__YOUR TASK__:
Retype the full set of records. Keep every character identical.
(THE RECORDS Opens)
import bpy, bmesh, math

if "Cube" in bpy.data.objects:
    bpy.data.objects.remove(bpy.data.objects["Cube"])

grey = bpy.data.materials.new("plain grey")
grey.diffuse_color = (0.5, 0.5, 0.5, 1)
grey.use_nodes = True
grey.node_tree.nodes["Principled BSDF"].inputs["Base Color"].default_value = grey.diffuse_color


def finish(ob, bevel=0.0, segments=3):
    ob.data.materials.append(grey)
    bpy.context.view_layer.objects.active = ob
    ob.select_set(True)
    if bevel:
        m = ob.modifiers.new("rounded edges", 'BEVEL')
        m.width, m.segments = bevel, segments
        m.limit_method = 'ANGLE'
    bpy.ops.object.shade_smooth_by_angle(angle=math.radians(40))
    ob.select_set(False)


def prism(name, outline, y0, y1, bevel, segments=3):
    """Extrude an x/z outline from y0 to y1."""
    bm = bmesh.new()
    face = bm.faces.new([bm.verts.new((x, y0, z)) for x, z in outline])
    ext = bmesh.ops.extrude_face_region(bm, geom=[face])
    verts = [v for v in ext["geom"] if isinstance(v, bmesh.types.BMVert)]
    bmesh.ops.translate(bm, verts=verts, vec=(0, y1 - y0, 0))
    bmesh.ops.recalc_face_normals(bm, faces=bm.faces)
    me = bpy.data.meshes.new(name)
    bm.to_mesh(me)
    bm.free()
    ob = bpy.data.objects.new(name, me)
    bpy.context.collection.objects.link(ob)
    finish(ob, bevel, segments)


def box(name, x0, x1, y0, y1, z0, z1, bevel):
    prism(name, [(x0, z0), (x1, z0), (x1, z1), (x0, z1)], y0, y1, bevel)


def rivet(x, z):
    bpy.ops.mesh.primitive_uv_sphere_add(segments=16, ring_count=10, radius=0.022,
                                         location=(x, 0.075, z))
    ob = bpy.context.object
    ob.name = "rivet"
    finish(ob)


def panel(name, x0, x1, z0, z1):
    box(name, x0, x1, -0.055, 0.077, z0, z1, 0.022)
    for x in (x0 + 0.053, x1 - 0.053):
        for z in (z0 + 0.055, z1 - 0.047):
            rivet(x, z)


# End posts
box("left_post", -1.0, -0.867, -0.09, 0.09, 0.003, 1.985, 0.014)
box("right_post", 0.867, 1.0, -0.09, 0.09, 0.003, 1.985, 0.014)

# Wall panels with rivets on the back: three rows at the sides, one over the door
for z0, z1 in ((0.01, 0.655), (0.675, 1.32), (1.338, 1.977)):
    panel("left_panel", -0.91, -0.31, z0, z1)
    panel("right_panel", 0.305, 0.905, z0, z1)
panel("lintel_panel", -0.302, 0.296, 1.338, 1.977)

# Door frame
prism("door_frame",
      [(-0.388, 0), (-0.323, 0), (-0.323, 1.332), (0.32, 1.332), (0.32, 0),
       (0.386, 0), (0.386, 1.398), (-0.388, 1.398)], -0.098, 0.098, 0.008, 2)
(THE RECORDS Closes)
__OUTPUT BELOW__:
import bpy, bmesh, math

if "Cube" in bpy.data.objects:
    bpy.data.objects.remove(bpy.data.objects["Cube"])

grey = bpy.data.materials.new("plain grey")
grey.diffuse_color = (0.5, 0.5, 0.5, 1)
grey.use_nodes = True
grey.node_tree.nodes["Principled BSDF"].inputs["Base Color"].default_value = grey.diffuse_color


def finish(ob, bevel=0.0, segments=3):
    ob.data.materials.append(grey)
    bpy.context.view_layer.objects.active = ob
    ob.select_set(True)
    if bevel:
        m = ob.modifiers.new("rounded edges", 'BEVEL')
        m.width, m.segments = bevel, segments
        m.limit_method = 'ANGLE'
    bpy.ops.object.shade_smooth_by_angle(angle=math.radians(40))
    ob.select_set(False)


def prism(name, outline, y0, y1, bevel, segments=3):
    """Extrude an x/z outline from y0 to y1."""
    bm = bmesh.new()
    face = bm.faces.new([bm.verts.new((x, y0, z)) for x, z in outline])
    ext = bmesh.ops.extrude_face_region(bm, geom=[face])
    verts = [v for v in ext["geom"] if isinstance(v, bmesh.types.BMVert)]
    bmesh.ops.translate(bm, verts=verts, vec=(0, y1 - y0, 0))
    bmesh.ops.recalc_face_normals(bm, faces=bm.faces)
    me = bpy.data.meshes.new(name)
    bm.to_mesh(me)
    bm.free()
    ob = bpy.data.objects.new(name, me)
    bpy.context.collection.objects.link(ob)
    finish(ob, bevel, segments)


def box(name, x0, x1, y0, y1, z0, z1, bevel):
    prism(name, [(x0, z0), (x1, z0), (x1, z1), (x0, z1)], y0, y1, bevel)


def rivet(x, z):
    bpy.ops.mesh.primitive_uv_sphere_add(segments=16, ring_count=10, radius=0.022,
                                         location=(x, 0.075, z))
    ob = bpy.context.object
    ob.name = "rivet"
    finish(ob)


def panel(name, x0, x1, z0, z1):
    box(name, x0, x1, -0.055, 0.077, z0, z1, 0.022)
    for x in (x0 + 0.053, x1 - 0.053):
        for z in (z0 + 0.055, z1 - 0.047):
            rivet(x, z)


# End posts
box("left_post", -1.0, -0.867, -0.09, 0.09, 0.003, 1.985, 0.014)
box("right_post", 0.867, 1.0, -0.09, 0.09, 0.003, 1.985, 0.014)

# Wall panels with rivets on the back: three rows at the sides, one over the door
for z0, z1 in ((0.01, 0.655), (0.675, 1.32), (1.338, 1.977)):
    panel("left_panel", -0.91, -0.31, z0, z1)
    panel("right_panel", 0.305, 0.905, z0, z1)
panel("lintel_panel", -0.302, 0.296, 1.338, 1.977)

# Door frame
prism("door_frame",
      [(-0.388, 0), (-0.323, 0), (-0.323, 1.332), (0.32, 1.332), (0.32, 0),
       (0.386, 0), (0.386, 1.398), (-0.388, 1.398)], -0.098, 0.098, 0.008, 2)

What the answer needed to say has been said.